By Whitney Estrin
Capital Campaign Manager
The Shakespeare Theatre of New Jersey
When I arrived at The Shakespeare Theatre of New Jersey in July, 2010 one of the first projects assigned to me was to find someone to conduct an economic impact study for us. “We have an out of date study from 2003, but we need something current and deeply quantitative to give to funders” explained my boss, Director of Development, Molly Dunn. “Oh, and we need them to do it for free.” Off I went reaching out to all of the Universities in the area, but very few of them had any kind of program that would be conducive for a project of this nature. It wasn’t until I expanded my reach to Connecticut that I was able to find the Yale School of Management Outreach Club, a consulting group that takes on 20+ projects per school year from not-for-profits in need of pro bono consulting. Our RFP was selected out of a large number of applicants, and an incredible group of graduate students was assigned to our study.
Over the course of eight months I worked closely with our four consultants as well as several key senior staff members to prepare the study. The group made two trips to New Jersey: the first to see the theatre, interview senior staff, explore the Madison area and see a production at the theatre; the second to present their findings to our board and staff. The majority of the data used in the study was collected through surveys taken by our patrons, staff, artists and students. Prior to distribution, we discussed the details and logistics of the surveys at length. What constitutes a statistical sample? What survey distribution method will yield the largest number of responses? Would an incentive “gift” given to respondents sway their answers? Should we use price points or price ranges when asking questions about ancillary spending? Conference calls were often lengthy, and while at times these conversations felt laborious, we knew that these details would guide the overall methodology used for the study, which in turn would directly affect the credibility of the final product. Once these topics were exhausted, five different surveys were crafted, one for each constituent group: subscribers; single ticket buyers; full-time, part-time and seasonal staff; contracted artists; and students who participated in our Summer Professional Training Program. The surveys were distributed electronically.
Once the data was collected, our team went to work analyzing and vetting the data, and compiling it into a readable format. Throughout the process, they sought guidance from their faculty advisors – specifically in the areas of statistics, economics and consumer behavior – to ensure accuracy and best practice. Once we received the first draft of the study, it was interesting to see how many different ways the data could be examined. Lively conversations were born out of the healthy tension between how the consultants read the data as objective outsiders and how the staff, who were more intimately familiar with both the raw data and the Madison community, interpreted the results. In the end we erred on the conservative side, using only the locally focused findings and a very low multiplier in order to make sure that the study was indisputable. The study approximates a $5.7 million annual impact on the Madison area alone – a 138% increase from the previous study. It also showed that audience members contributed $1.5 million in ancillary spending to the Madison area as a result of attending the Theatre and that 62% of the Theatre’s institutional spending goes to vendors located in the state of New Jersey.

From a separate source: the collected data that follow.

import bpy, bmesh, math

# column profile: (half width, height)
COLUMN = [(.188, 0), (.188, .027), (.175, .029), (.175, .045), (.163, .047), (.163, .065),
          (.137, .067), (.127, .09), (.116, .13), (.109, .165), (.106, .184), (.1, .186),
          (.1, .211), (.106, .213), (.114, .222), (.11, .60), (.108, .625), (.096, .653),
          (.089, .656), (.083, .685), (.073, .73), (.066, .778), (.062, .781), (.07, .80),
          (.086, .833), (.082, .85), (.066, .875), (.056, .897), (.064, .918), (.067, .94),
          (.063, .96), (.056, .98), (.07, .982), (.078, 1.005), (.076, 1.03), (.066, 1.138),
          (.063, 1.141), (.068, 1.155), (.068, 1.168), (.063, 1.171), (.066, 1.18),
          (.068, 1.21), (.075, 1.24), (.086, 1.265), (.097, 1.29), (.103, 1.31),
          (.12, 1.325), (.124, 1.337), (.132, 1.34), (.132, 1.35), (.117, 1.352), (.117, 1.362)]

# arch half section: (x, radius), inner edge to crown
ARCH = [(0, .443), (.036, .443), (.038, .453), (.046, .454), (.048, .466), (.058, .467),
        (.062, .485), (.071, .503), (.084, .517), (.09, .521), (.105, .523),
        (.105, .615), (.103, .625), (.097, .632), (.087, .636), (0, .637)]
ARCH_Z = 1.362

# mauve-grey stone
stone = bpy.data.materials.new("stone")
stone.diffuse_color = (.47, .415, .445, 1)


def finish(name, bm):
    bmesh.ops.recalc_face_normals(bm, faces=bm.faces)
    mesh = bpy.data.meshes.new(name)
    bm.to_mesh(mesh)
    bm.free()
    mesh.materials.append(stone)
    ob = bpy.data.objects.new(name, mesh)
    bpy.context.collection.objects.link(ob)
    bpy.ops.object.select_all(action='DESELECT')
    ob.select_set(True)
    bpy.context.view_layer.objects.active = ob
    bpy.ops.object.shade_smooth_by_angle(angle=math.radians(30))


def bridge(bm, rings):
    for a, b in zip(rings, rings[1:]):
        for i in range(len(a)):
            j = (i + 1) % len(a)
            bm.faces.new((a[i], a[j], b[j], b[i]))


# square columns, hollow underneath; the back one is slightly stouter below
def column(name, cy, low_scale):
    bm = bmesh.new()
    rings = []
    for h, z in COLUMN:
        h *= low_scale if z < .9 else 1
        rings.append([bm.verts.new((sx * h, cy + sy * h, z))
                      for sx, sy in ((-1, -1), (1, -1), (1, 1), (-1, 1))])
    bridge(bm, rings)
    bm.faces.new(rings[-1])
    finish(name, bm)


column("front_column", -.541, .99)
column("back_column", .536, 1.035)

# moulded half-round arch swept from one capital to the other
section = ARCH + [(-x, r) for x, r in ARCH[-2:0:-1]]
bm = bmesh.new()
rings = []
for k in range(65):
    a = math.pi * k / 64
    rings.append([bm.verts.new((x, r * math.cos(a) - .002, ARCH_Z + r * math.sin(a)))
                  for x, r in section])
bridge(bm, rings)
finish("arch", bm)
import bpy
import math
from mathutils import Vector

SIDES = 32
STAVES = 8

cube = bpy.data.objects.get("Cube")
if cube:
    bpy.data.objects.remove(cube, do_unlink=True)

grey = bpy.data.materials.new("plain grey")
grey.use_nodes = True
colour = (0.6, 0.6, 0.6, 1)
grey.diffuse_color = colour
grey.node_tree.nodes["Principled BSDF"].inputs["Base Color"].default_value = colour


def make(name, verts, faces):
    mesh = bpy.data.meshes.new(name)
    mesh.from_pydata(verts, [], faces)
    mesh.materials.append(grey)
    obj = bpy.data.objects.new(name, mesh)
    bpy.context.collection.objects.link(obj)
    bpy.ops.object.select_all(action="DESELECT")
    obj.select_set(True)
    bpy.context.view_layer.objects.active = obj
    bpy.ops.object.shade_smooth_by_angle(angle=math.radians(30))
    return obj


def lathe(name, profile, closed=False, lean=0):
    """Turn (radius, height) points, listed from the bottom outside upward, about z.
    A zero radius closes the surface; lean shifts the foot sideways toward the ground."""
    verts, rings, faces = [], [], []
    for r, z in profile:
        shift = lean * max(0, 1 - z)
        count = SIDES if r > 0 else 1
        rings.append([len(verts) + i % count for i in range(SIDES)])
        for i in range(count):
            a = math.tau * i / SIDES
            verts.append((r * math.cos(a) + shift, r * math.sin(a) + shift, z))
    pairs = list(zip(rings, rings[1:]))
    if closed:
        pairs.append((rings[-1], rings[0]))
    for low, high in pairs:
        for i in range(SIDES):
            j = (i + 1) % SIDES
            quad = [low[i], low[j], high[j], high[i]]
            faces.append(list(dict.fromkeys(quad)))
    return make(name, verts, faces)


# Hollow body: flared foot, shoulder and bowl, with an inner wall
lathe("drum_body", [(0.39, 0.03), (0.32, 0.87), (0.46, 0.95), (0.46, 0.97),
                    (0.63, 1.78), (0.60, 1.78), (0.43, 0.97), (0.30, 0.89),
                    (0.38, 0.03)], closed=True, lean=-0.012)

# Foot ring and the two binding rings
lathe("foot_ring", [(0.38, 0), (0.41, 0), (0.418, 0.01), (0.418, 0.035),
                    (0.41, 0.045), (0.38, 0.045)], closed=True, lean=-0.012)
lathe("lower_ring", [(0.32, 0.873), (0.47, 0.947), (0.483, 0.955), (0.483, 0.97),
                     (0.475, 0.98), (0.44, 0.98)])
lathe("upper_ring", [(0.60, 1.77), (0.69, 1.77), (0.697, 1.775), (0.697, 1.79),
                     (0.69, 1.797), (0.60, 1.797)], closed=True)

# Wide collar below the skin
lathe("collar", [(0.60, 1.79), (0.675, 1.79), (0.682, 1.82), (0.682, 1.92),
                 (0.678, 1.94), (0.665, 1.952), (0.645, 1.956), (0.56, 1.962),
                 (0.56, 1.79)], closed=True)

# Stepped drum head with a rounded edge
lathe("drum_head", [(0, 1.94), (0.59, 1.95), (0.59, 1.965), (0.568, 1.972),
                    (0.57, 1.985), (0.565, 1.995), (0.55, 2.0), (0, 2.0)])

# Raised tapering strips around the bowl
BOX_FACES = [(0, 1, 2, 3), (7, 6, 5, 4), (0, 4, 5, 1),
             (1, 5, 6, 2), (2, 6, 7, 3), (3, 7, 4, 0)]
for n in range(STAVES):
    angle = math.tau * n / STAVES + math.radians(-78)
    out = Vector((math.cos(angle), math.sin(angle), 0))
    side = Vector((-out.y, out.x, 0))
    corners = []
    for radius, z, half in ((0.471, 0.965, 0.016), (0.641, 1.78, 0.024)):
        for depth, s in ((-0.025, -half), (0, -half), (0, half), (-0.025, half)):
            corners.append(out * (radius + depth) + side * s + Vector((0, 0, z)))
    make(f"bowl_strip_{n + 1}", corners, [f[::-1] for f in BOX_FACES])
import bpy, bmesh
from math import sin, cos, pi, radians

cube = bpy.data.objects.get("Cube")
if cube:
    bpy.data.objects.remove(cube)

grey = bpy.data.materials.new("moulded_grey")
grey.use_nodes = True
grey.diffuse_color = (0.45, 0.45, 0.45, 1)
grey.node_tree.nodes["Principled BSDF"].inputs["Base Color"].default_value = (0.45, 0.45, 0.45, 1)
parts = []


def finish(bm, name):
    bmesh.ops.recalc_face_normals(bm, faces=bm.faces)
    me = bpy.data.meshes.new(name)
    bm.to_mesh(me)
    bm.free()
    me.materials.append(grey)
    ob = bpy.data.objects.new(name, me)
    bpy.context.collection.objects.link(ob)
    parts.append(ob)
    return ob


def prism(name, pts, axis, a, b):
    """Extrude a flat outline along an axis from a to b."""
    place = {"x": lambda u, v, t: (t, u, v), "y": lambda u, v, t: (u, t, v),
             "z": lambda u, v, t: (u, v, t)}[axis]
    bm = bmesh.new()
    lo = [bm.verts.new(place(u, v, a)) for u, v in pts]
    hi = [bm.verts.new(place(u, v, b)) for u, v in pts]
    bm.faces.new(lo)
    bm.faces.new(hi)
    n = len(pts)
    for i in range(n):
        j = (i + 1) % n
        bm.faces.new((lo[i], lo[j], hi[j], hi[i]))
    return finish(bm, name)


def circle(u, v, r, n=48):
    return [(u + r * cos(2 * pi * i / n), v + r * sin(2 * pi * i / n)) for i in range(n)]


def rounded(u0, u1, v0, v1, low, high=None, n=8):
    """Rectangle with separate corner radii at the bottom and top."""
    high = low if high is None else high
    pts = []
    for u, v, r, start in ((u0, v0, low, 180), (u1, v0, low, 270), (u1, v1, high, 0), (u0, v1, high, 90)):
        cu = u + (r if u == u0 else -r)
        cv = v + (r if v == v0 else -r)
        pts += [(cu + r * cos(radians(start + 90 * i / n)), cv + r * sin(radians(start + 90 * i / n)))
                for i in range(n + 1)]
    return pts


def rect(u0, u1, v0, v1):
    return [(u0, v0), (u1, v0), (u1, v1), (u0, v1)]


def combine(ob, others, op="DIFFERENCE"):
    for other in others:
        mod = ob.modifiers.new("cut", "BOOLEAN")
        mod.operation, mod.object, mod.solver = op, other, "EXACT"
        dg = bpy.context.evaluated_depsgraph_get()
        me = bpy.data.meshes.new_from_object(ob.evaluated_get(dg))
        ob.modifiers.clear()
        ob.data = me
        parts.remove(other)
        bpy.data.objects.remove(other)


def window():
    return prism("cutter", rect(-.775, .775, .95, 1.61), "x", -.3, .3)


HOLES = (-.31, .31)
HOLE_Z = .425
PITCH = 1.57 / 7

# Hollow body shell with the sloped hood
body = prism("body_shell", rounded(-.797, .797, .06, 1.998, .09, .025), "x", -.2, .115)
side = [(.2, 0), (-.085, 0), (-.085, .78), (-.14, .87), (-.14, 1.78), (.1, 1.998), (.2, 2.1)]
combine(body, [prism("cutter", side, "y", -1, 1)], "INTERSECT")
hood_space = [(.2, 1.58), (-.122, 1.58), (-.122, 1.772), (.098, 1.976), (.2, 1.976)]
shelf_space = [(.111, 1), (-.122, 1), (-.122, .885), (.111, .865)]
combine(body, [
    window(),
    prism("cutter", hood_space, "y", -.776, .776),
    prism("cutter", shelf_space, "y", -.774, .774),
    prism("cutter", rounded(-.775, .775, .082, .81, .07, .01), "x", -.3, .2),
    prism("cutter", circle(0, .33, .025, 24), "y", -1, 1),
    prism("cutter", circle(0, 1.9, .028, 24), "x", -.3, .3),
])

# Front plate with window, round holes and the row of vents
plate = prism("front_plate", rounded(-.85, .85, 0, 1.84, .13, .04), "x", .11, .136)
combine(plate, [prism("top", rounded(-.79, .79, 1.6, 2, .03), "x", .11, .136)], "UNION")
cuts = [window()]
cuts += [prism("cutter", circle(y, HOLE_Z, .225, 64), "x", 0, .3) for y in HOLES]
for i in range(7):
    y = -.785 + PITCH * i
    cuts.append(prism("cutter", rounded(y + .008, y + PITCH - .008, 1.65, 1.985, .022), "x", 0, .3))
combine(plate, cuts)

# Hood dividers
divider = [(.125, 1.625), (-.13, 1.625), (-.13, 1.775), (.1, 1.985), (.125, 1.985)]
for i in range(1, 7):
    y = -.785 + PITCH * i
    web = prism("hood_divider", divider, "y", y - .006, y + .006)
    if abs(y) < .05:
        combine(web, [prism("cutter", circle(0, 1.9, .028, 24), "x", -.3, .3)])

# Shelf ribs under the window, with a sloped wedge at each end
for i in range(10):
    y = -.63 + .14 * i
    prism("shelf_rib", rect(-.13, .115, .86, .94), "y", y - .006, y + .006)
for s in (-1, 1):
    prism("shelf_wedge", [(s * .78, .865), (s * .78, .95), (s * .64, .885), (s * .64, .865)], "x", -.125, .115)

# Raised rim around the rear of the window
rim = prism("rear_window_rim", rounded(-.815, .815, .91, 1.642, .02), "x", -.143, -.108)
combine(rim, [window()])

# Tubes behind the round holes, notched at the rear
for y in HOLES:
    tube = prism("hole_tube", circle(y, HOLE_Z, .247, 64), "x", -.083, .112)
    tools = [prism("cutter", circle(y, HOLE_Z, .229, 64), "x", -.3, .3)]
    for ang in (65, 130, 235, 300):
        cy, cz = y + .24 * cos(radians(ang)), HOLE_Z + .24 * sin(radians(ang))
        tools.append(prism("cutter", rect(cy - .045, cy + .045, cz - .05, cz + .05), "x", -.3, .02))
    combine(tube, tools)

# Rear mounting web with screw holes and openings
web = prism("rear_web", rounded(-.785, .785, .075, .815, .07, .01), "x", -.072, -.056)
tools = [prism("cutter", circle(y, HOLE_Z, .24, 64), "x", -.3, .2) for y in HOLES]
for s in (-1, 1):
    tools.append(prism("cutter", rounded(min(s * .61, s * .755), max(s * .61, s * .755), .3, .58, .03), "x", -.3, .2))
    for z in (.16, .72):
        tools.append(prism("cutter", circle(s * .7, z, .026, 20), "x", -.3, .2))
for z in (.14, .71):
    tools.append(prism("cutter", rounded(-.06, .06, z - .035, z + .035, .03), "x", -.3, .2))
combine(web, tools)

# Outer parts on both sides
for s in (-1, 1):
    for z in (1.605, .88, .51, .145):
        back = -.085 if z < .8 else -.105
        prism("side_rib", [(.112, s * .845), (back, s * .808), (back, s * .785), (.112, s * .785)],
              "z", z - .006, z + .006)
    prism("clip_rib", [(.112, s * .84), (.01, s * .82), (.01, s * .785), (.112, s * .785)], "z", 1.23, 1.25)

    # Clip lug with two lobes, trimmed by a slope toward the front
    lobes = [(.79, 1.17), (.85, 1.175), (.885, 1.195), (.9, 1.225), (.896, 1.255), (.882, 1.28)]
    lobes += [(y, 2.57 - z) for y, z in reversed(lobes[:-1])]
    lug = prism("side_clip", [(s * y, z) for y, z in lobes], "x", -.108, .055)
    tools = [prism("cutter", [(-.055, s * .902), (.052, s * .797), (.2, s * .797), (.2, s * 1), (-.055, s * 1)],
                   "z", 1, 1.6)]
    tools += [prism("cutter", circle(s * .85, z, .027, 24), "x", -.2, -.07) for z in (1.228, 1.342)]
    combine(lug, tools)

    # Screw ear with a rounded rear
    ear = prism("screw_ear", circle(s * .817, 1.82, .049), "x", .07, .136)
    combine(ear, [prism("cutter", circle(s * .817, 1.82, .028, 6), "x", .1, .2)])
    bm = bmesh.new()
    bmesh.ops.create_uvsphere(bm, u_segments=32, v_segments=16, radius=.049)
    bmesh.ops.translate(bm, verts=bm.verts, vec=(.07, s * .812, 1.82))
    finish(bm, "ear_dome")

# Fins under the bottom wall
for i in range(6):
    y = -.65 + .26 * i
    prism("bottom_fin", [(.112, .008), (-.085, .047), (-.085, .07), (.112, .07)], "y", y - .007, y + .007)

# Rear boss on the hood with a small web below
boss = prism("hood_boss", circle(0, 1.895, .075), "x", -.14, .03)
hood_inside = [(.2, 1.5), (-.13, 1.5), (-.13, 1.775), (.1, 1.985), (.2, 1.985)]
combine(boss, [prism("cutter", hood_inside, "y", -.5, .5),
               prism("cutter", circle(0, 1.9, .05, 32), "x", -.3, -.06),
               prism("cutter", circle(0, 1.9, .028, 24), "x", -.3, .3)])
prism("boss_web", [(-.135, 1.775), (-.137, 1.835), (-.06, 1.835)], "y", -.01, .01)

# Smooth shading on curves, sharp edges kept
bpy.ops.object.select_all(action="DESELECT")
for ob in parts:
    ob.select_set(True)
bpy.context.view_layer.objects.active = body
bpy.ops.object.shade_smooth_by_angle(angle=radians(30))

In order to get at an impact number with a larger geographical reach, we created a supplement to accompany the Yale study. This document estimates an overall economic impact, including the Madison area and beyond, of at least $9.5 million, gleaned by applying additional tools – including the Arts and Economic Prosperity Calculator, designed byAmerican for the Arts – to the data collected for the study. This significant impact number can be attributed to the ripple effect of not only every dollar spent by the Theatre itself, but by every dollar spent by our audiences, artists, students and staff in conjunction with attending or working for the Theatre.
To-date, we have distributed the study to over 100 local funders, vendors and community leaders, and across the board the reaction has been positive. A study like this allows arts institutions to demonstrate their value as an economic engine for their community, strengthening their case for support. It also illustrates the durability of that impact during a national economic downturn — a point that is arguably one of the most important findings emerging from the data.
Whitney Estrin is the Capital Campaign Manager at the Shakespeare Theatre of New Jersey and a recent graduate of the Theater Management program at the Yale School of Drama. The Shakespeare Theatre of New Jersey is a not-for-profit arts institution that brings hundreds of students from all over the country to New Jersey each year, employs up to 200 actors, designers, and staff members, and welcomes 50,000 audience members through its doors each season.
A copy of the study is available upon request by calling 973-408-3685 or email firstname.lastname@example.org.
Images courtesy the Shakespeare Theatre of New Jersey